Stored records:
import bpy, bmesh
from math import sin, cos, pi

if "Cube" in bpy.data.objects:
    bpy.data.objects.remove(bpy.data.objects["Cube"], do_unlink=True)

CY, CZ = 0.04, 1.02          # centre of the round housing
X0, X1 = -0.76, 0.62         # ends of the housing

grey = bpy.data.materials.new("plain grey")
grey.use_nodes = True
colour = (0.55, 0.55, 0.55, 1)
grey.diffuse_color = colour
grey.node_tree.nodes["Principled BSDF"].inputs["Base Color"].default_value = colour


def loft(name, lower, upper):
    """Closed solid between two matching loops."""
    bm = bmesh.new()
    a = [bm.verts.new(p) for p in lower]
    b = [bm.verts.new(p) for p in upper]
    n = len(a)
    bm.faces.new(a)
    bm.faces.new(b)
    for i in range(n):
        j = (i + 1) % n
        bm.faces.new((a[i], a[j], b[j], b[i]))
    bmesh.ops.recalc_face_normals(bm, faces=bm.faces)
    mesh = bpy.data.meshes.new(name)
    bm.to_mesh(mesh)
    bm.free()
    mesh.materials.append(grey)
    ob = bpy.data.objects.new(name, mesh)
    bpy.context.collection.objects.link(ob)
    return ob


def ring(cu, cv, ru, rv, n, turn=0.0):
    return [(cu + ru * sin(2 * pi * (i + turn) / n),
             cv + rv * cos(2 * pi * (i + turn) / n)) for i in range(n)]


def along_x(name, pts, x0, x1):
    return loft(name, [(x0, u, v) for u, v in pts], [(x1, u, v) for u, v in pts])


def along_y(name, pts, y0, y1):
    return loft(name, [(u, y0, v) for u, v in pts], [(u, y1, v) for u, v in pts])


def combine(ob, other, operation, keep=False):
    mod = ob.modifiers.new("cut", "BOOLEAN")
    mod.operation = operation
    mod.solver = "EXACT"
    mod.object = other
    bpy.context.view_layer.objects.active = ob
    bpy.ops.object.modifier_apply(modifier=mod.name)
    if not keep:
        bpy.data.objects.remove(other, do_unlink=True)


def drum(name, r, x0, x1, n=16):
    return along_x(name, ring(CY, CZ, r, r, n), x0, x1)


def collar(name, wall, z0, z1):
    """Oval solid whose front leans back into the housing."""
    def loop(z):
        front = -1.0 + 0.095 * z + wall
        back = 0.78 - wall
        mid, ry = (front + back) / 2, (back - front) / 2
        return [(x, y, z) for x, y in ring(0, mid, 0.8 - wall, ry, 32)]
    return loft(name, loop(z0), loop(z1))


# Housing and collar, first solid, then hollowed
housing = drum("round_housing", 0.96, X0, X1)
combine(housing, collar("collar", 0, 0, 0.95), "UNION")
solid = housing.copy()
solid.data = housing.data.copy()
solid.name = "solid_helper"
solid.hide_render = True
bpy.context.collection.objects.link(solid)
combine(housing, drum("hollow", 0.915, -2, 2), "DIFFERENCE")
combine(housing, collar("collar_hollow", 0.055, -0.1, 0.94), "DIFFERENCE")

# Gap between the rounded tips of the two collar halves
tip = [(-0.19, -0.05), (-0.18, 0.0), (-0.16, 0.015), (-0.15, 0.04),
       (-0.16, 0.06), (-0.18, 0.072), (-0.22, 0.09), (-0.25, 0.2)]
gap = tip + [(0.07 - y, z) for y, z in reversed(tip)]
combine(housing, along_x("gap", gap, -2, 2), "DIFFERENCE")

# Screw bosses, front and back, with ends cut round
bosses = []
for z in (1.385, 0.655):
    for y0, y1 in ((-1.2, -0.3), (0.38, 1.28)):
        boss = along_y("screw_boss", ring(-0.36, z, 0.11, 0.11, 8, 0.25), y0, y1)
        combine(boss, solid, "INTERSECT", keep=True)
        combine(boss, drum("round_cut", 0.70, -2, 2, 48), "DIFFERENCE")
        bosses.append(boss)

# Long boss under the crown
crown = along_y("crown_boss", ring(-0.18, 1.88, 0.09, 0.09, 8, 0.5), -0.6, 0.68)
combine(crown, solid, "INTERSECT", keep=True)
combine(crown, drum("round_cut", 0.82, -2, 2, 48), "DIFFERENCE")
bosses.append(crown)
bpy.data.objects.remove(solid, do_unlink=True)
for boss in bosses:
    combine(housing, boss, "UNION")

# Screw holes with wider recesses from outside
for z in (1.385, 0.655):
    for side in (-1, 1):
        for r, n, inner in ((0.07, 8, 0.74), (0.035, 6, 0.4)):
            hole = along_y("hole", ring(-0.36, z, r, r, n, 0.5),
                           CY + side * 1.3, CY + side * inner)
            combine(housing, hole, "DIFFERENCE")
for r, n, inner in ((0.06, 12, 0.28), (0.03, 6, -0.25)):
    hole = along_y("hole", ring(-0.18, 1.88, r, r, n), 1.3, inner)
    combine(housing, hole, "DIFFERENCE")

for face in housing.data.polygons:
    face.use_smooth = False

▶ **WORK TO COMPLETE**
The word "other" appears in some lines of the data. Copy every one of those lines.

▶ **YOUR SOLUTION**
def combine(ob, other, operation, keep=False):
    mod.object = other
        bpy.data.objects.remove(other, do_unlink=True)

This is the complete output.